Epidemiological data of type 1 diabetes mellitus in children in Uzbekistan, 1998-2014

Pediatr Diabetes. 2018 Feb;19(1):158-165. doi: 10.1111/pedi.12495. Epub 2017 Jan 17.


Aims: We aimed to determine the incidence, prevalence and mortality of type 1 diabetes (T1D) in Uzbekistan in children <15 years old.

Methods: In a prospective study from 1998 to 2014 the primary ascertainment of incidence, prevalence and mortality, and cause of death was via data collected by endocrinology dispensaries in Uzbekistan's 14 administrative divisions. A second data collection for 2008-2010 from a national audit in 2011 was used to determine age structure.

Results: Over 1998-2014 T1D prevalence roughly doubled (7.8 to 15.3/100,000 population aged <15 years, P = .10), following a doubling of incidence (1.5 to 3.1/100 000 < 15 years), a 5.6% annualized increase, P = .001), with a fall in mortality per 1000 patient years (24.5 to 2.0, P = .001). There was a female preponderance, with a male:female ratio of 0.89 in 2008-2010. In every year, T1D incidence was highest in the 10-14.99 year age-group, although the proportion of diagnoses under 5 years of age increased from 6.0% of total diagnoses in 1998-2002, to 13.4% in 2008-2010. Peak age of onset in 2008-2010 was 13 years. Notable regional variation was evident, with incidence being highest in Tashkent-City (P = .005). The most common cause of death was chronic renal failure-responsible for 31 deaths in children <15 years during the study period.

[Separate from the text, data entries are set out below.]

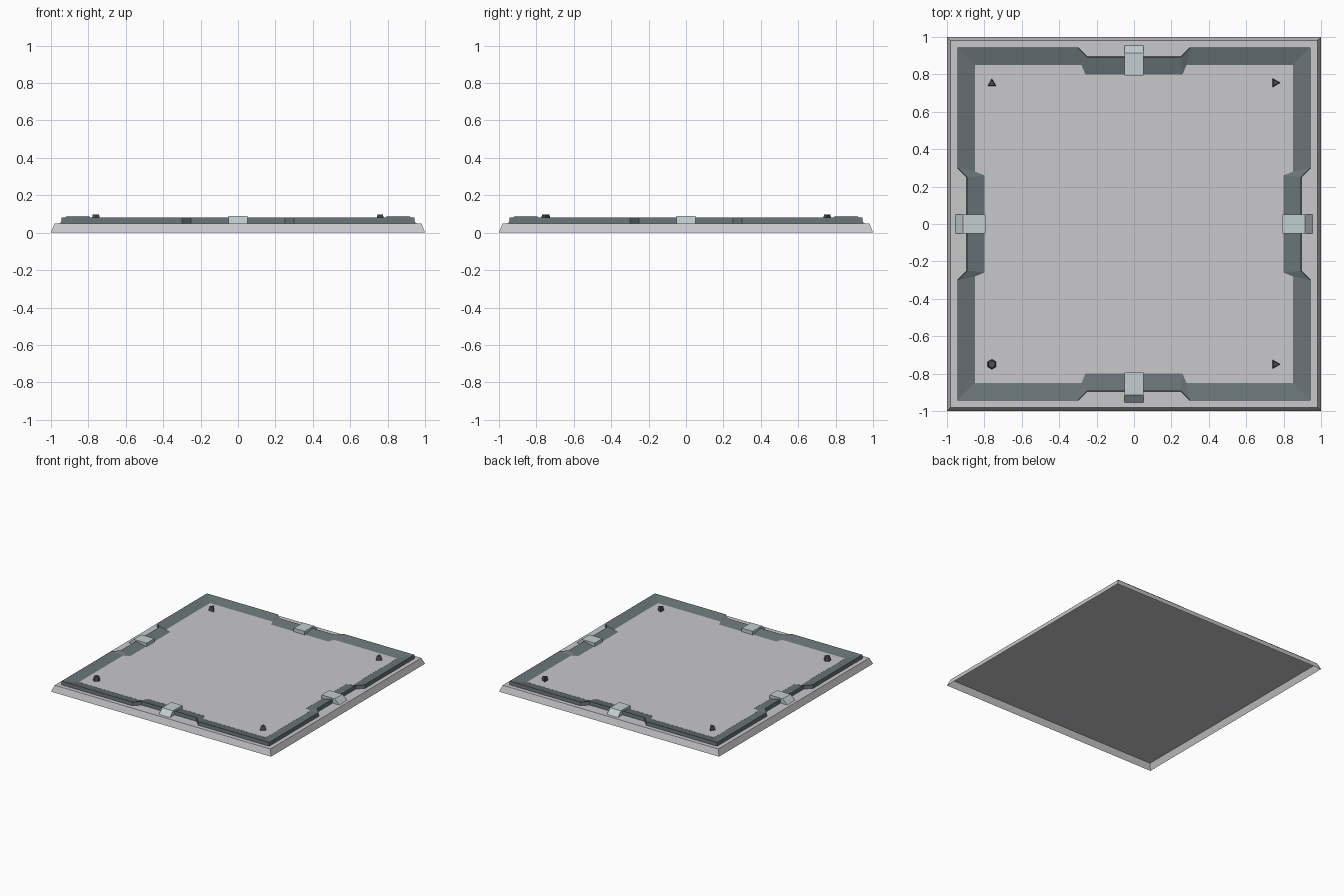
import bpy, bmesh, math
from mathutils import Matrix

if "Cube" in bpy.data.objects:
    bpy.data.objects.remove(bpy.data.objects["Cube"])


def material(name, rgb):
    m = bpy.data.materials.new(name)
    m.diffuse_color = (*rgb, 1)
    m.use_nodes = True
    m.node_tree.nodes["Principled BSDF"].inputs["Base Color"].default_value = m.diffuse_color
    return m


LIGHT = material("light grey", (0.58, 0.58, 0.60))
DARK = material("slate grey", (0.14, 0.175, 0.185))
CLIP = material("pale blue grey", (0.54, 0.61, 0.63))
STUD = material("charcoal", (0.075, 0.085, 0.09))


def finish(bm, name, mat):
    me = bpy.data.meshes.new(name)
    bm.to_mesh(me)
    bm.free()
    me.materials.append(mat)
    ob = bpy.data.objects.new(name, me)
    bpy.context.collection.objects.link(ob)
    return ob


def square(r):
    return [(-r, -r), (r, -r), (r, r), (-r, r)]


def notched(r, outer, inner):
    """Square outline with a shallow notch in the middle of each side."""
    side = [(-r, -r), (-outer, -r), (-inner, -r + 0.05),
            (inner, -r + 0.05), (outer, -r)]
    pts = []
    for k in range(4):
        c, s = round(math.cos(k * math.pi / 2)), round(math.sin(k * math.pi / 2))
        pts += [(x * c - y * s, x * s + y * c) for x, y in side]
    return pts


def loft(name, mat, rings, cap=False):
    """Bridge equal outlines at given heights, optionally capping the last."""
    bm = bmesh.new()
    loops = [[bm.verts.new((x, y, z)) for x, y in pts] for pts, z in rings]
    n = len(loops[0])
    for a, b in zip(loops, loops[1:]):
        for i in range(n):
            j = (i + 1) % n
            bm.faces.new((a[i], a[j], b[j], b[i]))
    if cap:
        bm.faces.new(loops[-1])
    return finish(bm, name, mat)


# Hollow base tray with sloping sides, open underneath
loft("base", LIGHT, [(square(1.0), 0), (square(0.98), 0.05)], cap=True)

# Dark notched frame, sloping down towards the middle
loft("frame", DARK, [(notched(0.945, 0.30, 0.25), 0.05),
                     (notched(0.943, 0.30, 0.25), 0.08),
                     (notched(0.848, 0.28, 0.26), 0.06),
                     (notched(0.848, 0.28, 0.26), 0.05)])

# Floor panel inside the frame
loft("panel", LIGHT, [(notched(0.85, 0.28, 0.26), 0.052),
                      (notched(0.85, 0.28, 0.26), 0.061)], cap=True)

# Clips holding the frame at the middle of each side
profile = [(-0.955, 0.05), (-0.795, 0.05), (-0.795, 0.09), (-0.915, 0.09)]
for k, label in enumerate(("front", "right", "back", "left")):
    bm = bmesh.new()
    a, b = [[bm.verts.new((x, y, z)) for y, z in profile] for x in (-0.05, 0.05)]
    bm.faces.new(a)
    bm.faces.new(b)
    for i in range(4):
        j = (i + 1) % 4
        bm.faces.new((a[i], a[j], b[j], b[i]))
    bmesh.ops.recalc_face_normals(bm, faces=bm.faces)
    bm.transform(Matrix.Rotation(k * math.pi / 2, 4, 'Z'))
    finish(bm, label + "_clip", CLIP)

# Small faceted studs near the corners
for label, x, y, sides, turn in (("front_left", -0.76, -0.75, 6, 30),
                                 ("front_right", 0.755, -0.75, 3, 0),
                                 ("back_right", 0.755, 0.755, 3, 0),
                                 ("back_left", -0.76, 0.75, 3, 90)):
    bm = bmesh.new()
    bmesh.ops.create_cone(bm, cap_ends=True, segments=sides, radius1=0.028,
                          radius2=0.020, depth=0.04)
    # The cone starts along +y, so turn it to point the given way
    tip = max(bm.verts, key=lambda v: v.co.xy.length)
    aim = math.radians(turn) - math.atan2(tip.co.y, tip.co.x)
    bm.transform(Matrix.Translation((x, y, 0.076)) @ Matrix.Rotation(aim, 4, 'Z'))
    finish(bm, label + "_stud", STUD)
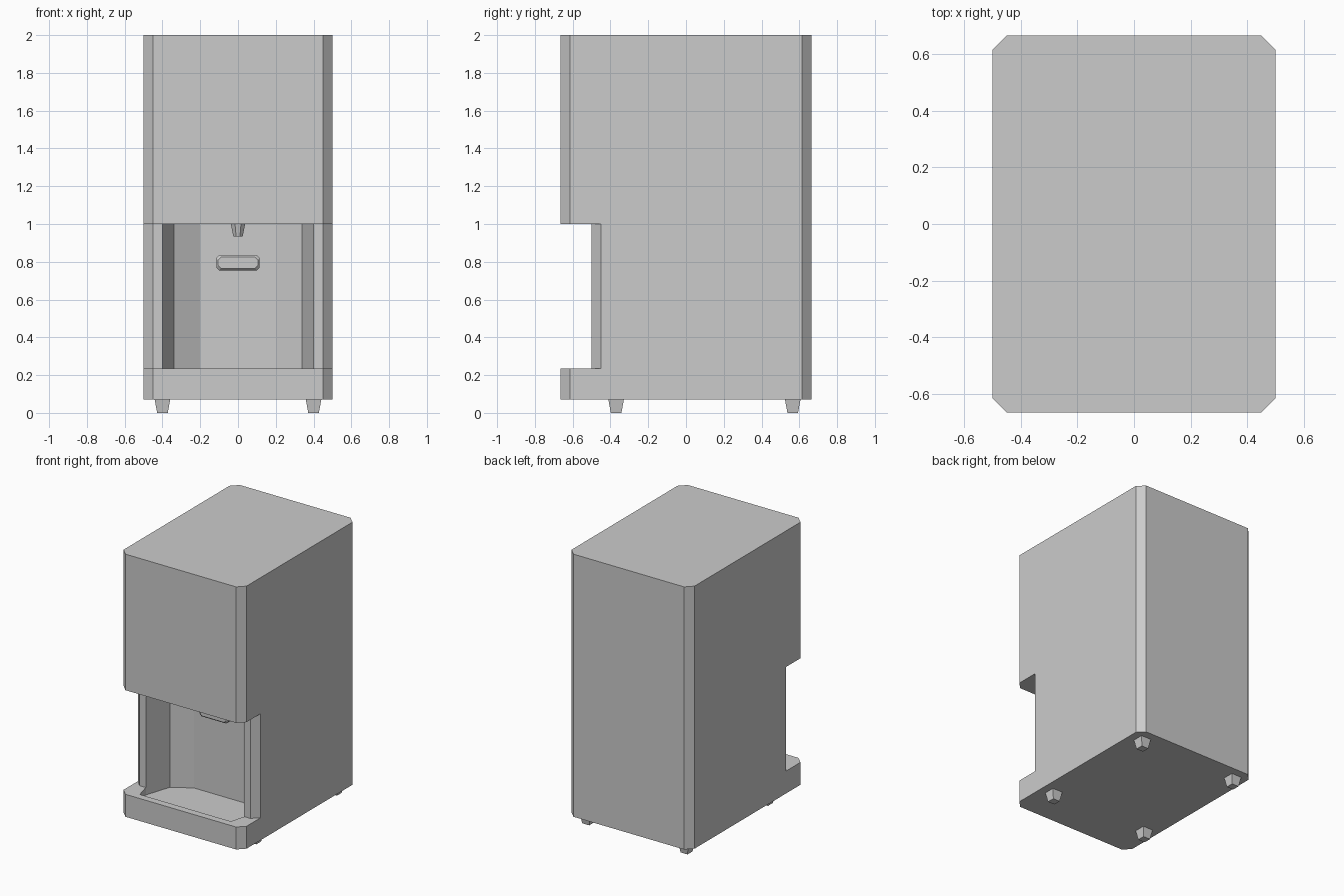
import bpy, bmesh, math
from mathutils import Matrix

if "Cube" in bpy.data.objects:
    bpy.data.objects.remove(bpy.data.objects["Cube"])


def loft(name, rings):
    """Closed solid through equal-length rings of 3D points."""
    bm = bmesh.new()
    loops = [[bm.verts.new(p) for p in ring] for ring in rings]
    n = len(loops[0])
    for a, b in zip(loops, loops[1:]):
        for i in range(n):
            j = (i + 1) % n
            bm.faces.new((a[i], a[j], b[j], b[i]))
    bm.faces.new(loops[0][::-1])
    bm.faces.new(loops[-1])
    bmesh.ops.recalc_face_normals(bm, faces=bm.faces)
    me = bpy.data.meshes.new(name)
    bm.to_mesh(me)
    bm.free()
    ob = bpy.data.objects.new(name, me)
    bpy.context.collection.objects.link(ob)
    return ob


def prism(name, outline, z0, z1):
    return loft(name, [[(x, y, z) for x, y in outline] for z in (z0, z1)])


def mirrored(half):
    return half + [(-x, y) for x, y in reversed(half)]


def chamfered(hx, hy, c):
    return mirrored([(hx - c, -hy), (hx, c - hy), (hx, hy - c), (hx - c, hy)])


def cut(ob, cutter):
    mod = ob.modifiers.new("cut", 'BOOLEAN')
    mod.operation = 'DIFFERENCE'
    mod.solver = 'EXACT'
    mod.object = cutter
    bpy.context.view_layer.objects.active = ob
    bpy.ops.object.modifier_apply(modifier=mod.name)
    bpy.data.objects.remove(cutter)


def frustum(name, x, y, z0, z1, r0, r1, sides):
    bm = bmesh.new()
    k = math.cos(math.pi / sides)
    rot = Matrix.Rotation(math.pi / sides, 4, 'Z')
    bmesh.ops.create_cone(bm, cap_ends=True, segments=sides, radius1=r0 / k, radius2=r1 / k,
                          depth=z1 - z0,
                          matrix=Matrix.Translation((x, y, (z0 + z1) / 2)) @ rot)
    me = bpy.data.meshes.new(name)
    bm.to_mesh(me)
    bm.free()
    bpy.context.collection.objects.link(bpy.data.objects.new(name, me))


# Cabinet with chamfered upright corners
body = prism("cabinet", chamfered(0.5, 0.665, 0.05), 0.07, 2.0)

# Front notch that leaves the overhang and the base ledge
cut(body, prism("notch_cutter", mirrored([(0.6, -0.8), (0.6, -0.45), (0.5, -0.45), (0.45, -0.5)]),
                0.235, 1.0))

# Curved dispensing alcove, continuing down into a sunken drip tray
cut(body, prism("alcove_cutter", mirrored([(0.37, -0.612), (0.4, -0.5), (0.338, -0.308), (0.2, -0.225)]),
                0.18, 1.0))

# Push button on the alcove wall
button_rings = []
for y, inset in ((-0.2, 0), (-0.28, 0), (-0.292, 0.01)):
    button_rings.append([(x, y, 0.795 + z)
                         for x, z in chamfered(0.115 - inset, 0.04 - inset, 0.015)])
loft("push_button", button_rings)

# Nozzle under the overhang
frustum("nozzle", 0, -0.4, 0.935, 1.01, 0.025, 0.04, 8)

# Four tapered feet
for x in (-0.4, 0.4):
    for y in (-0.37, 0.565):
        frustum("foot", x, y, 0, 0.07, 0.028, 0.041, 4)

Conclusions: Our results provide the first long-term epidemiological data for T1D in Uzbekistan and the region. Uzbekistan is country of low but rising T1D incidence and prevalence, and falling mortality. Attention to improving clinical care is warranted, to reduce long-term complications.

Keywords: Uzbekistan; children; diabetes; incidence; mortality.

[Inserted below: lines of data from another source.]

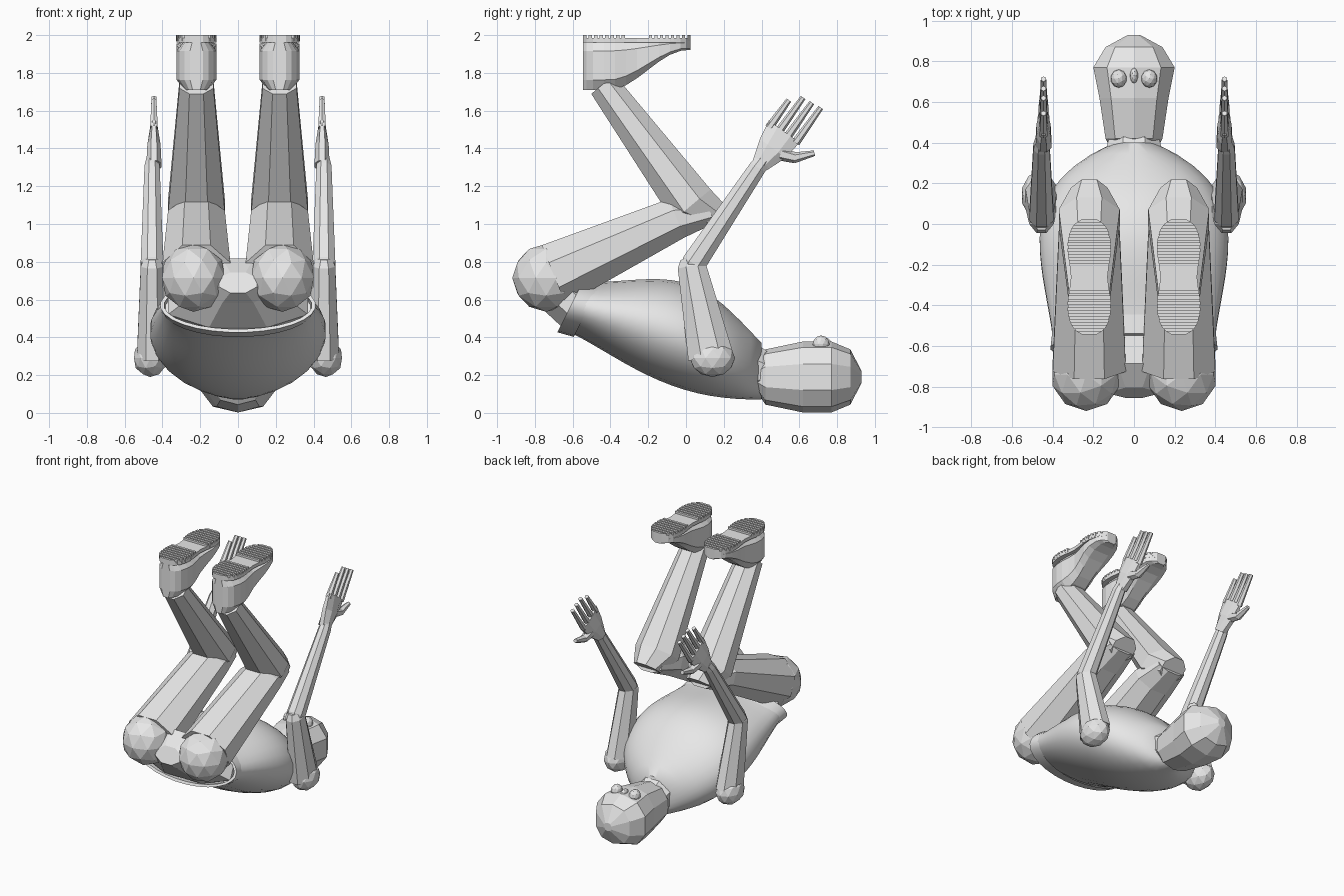
import bpy, bmesh, math
from mathutils import Vector

if "Cube" in bpy.data.objects:
    bpy.data.objects.remove(bpy.data.objects["Cube"], do_unlink=True)

COLOUR = (.8, .8, .8, 1)
grey = bpy.data.materials.new("plain grey")
grey.use_nodes = True
grey.diffuse_color = COLOUR
grey.node_tree.nodes["Principled BSDF"].inputs["Base Color"].default_value = COLOUR


def finish(name, bm, mirror=False, smooth=False):
    """Turn a bmesh into a named object; paired parts are mirrored across x."""
    bmesh.ops.recalc_face_normals(bm, faces=bm.faces)
    mesh = bpy.data.meshes.new(name)
    bm.to_mesh(mesh)
    bm.free()
    mesh.materials.append(grey)
    part = bpy.data.objects.new(name, mesh)
    bpy.context.collection.objects.link(part)
    if mirror:
        part.modifiers.new("Mirror", "MIRROR")
    if smooth:
        bpy.ops.object.select_all(action="DESELECT")
        part.select_set(True)
        bpy.context.view_layer.objects.active = part
        bpy.ops.object.shade_smooth_by_angle(angle=math.radians(40))


def ring(x, y, z, depth, width, up=(0, 1), sides=8, power=1):
    """Closed cross-section; depth runs along up in the side plane, width along x."""
    across = Vector((width, 0, 0))
    along = Vector((0, *up)).normalized() * depth
    flat_to_corner = math.cos(math.pi / sides)

    def rounded(value):
        return math.copysign(abs(value / flat_to_corner) ** power, value)

    angles = [math.tau * (i + .5) / sides for i in range(sides)]
    return [Vector((x, y, z)) + across * rounded(math.cos(a)) + along * rounded(math.sin(a))
            for a in angles]


def loft(name, rings, caps=True, **options):
    """Skin a row of cross-sections."""
    bm = bmesh.new()
    rows = [[bm.verts.new(point) for point in row] for row in rings]
    for row, following in zip(rows, rows[1:]):
        for i in range(len(row)):
            bm.faces.new((row[i - 1], row[i], following[i], following[i - 1]))
    if caps:
        bm.faces.new(rows[0])
        bm.faces.new(rows[-1])
    finish(name, bm, **options)


def limb(name, x, *stations, sides=8, mirror=True):
    """Faceted limb through stations of y, z, depth and width."""
    first, last = stations[0], stations[-1]
    up = (first[1] - last[1], last[0] - first[0])
    loft(name, [ring(x, *station, up=up, sides=sides) for station in stations], mirror=mirror)


def ball(name, centre, size, mirror=True):
    """Faceted ball scaled to its three radii."""
    bm = bmesh.new()
    bmesh.ops.create_icosphere(bm, subdivisions=2, radius=1)
    bmesh.ops.scale(bm, vec=size, verts=bm.verts)
    bmesh.ops.translate(bm, vec=centre, verts=bm.verts)
    finish(name, bm, mirror=mirror)


# Torso: a barrel leaning from the raised waist down to the neck
def torso_ring(t):
    arch = math.sin(math.pi * t)
    chest = math.sin(math.pi * t ** 1.2)
    width = .1 + .3 * (1 - t ** 6) + .07 * chest
    return ring(0, .95 * t - .55, .56 - .34 * t + .04 * arch, .15 + .12 * chest, width,
                up=(1 - t, 2), sides=28)


loft("torso", [torso_ring(step / 16) for step in range(17)], smooth=True)

# Waistband: an open rim folded inward
rim = [(-.52, .55, .165, .4), (-.61, .57, .16, .41), (-.61, .57, .14, .39), (-.52, .55, .14, .38)]
loft("waistband", [ring(0, *station, up=(1, 2), sides=28) for station in rim],
     caps=False, smooth=True)

# Pelvis, filling the waistband and joining the hips
limb("pelvis", 0, (-.83, .69, .06, .1), (-.74, .7, .13, .2), (-.6, .57, .13, .37),
     (-.46, .52, .13, .36), mirror=False)
limb("neck", 0, (.3, .24, .16, .15), (.43, .21, .1, .12), mirror=False)

# Head, lying back with the face upward
skull = [(.38, .08, .12), (.42, .14, .14), (.62, .18, .17),
         (.77, .18, .2), (.87, .14, .14), (.93, .03, .03)]
loft("head", [ring(0, y, .19, depth, width, sides=10, power=.85) for y, depth, width in skull])
ball("nose", (0, .73, .37), (.02, .04, .03), mirror=False)
ball("eyes", (.075, .715, .365), (.04, .045, .045))

# Legs, folded above the body
LEG_X = .22
ball("hips", (.235, -.74, .715), (.175, .18, .18))
limb("thighs", LEG_X, (-.7, .73, .17, .18), (-.05, 1.03, .11, .15), (.13, 1.06, .06, .11))
limb("shins", LEG_X, (.15, 1.03, .09, .09), (.03, 1.1, .13, .15), (-.44, 1.74, .08, .09))

# Boots with ridged soles turned upward
HEEL, FOOT_LENGTH = -.55, .58
SOLE = 1.97


def foot_width(u):
    """Rounded heel and toe with a pinched instep."""
    return .11 * math.sqrt(1 - abs(2 * u - 1) ** 5) - .02 * math.sin(math.pi * u) ** 8


def foot_ring(u, low, high, **options):
    """Upright slice of the foot at fraction u from heel to toe."""
    return ring(LEG_X, HEEL + FOOT_LENGTH * u, (low + high) / 2, (high - low) / 2,
                foot_width(u), **options)


def boot_ring(u):
    rise = min(1, max(0, (u - .25) / .7))
    instep = rise * rise * (3 - 2 * rise)
    return foot_ring(u, 1.71 + .21 * instep, SOLE, power=.6)


slices = [.01, .04, .1] + [step / 10 for step in range(2, 10)] + [.95, .99]
loft("boots", [boot_ring(u) for u in slices], mirror=True)
loft("soles", [foot_ring(u, SOLE - .01, SOLE + .015, sides=4) for u in slices], mirror=True)

BARS = 20
for bar in range(BARS):
    u = (bar + .5) / BARS
    if abs(u - .5) > .1:
        edges = (u - .015, u + .015)
        loft("tread_bar", [foot_ring(edge, SOLE, 2, sides=4) for edge in edges], mirror=True)

# Arms, reaching up past the head
ARM_X = .455
ball("shoulders", (.465, .14, .29), (.09, .12, .1))
limb("upper_arms", ARM_X, (.13, .3, .12, .08), (.03, .78, .075, .06), (.02, .82, .05, .04))
limb("forearms", ARM_X, (.02, .76, .05, .05), (.04, .79, .065, .06), (.38, 1.3, .045, .04),
     (.41, 1.34, .04, .03))

# Hands, with four spread fingers and a thumb
HAND_X = .445
limb("palms", HAND_X, (.39, 1.31, .045, .04), (.46, 1.4, .085, .035), (.52, 1.49, .1, .02))
for finger in range(4):
    root = Vector((.44, 1.51)).lerp(Vector((.58, 1.43)), finger / 3)
    reach = .18 if finger == 0 else .23
    tip = root + reach * Vector((.58, .81))
    limb("finger", HAND_X, (*root, .02, .02), (*tip, .013, .013), sides=6)
limb("thumb", HAND_X, (.5, 1.37, .03, .03), (.58, 1.35, .025, .025), sides=6)
limb("thumb_tip", HAND_X, (.57, 1.35, .025, .025), (.68, 1.375, .013, .013), sides=6)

Publication types

  • Research Support, Non-U.S. Gov't

MeSH terms

  • Adolescent
  • Age of Onset
  • Child
  • Child, Preschool
  • Diabetes Mellitus, Type 1 / mortality*
  • Female
  • Humans
  • Incidence
  • Infant
  • Male
  • Prevalence
  • Prospective Studies
  • Uzbekistan / epidemiology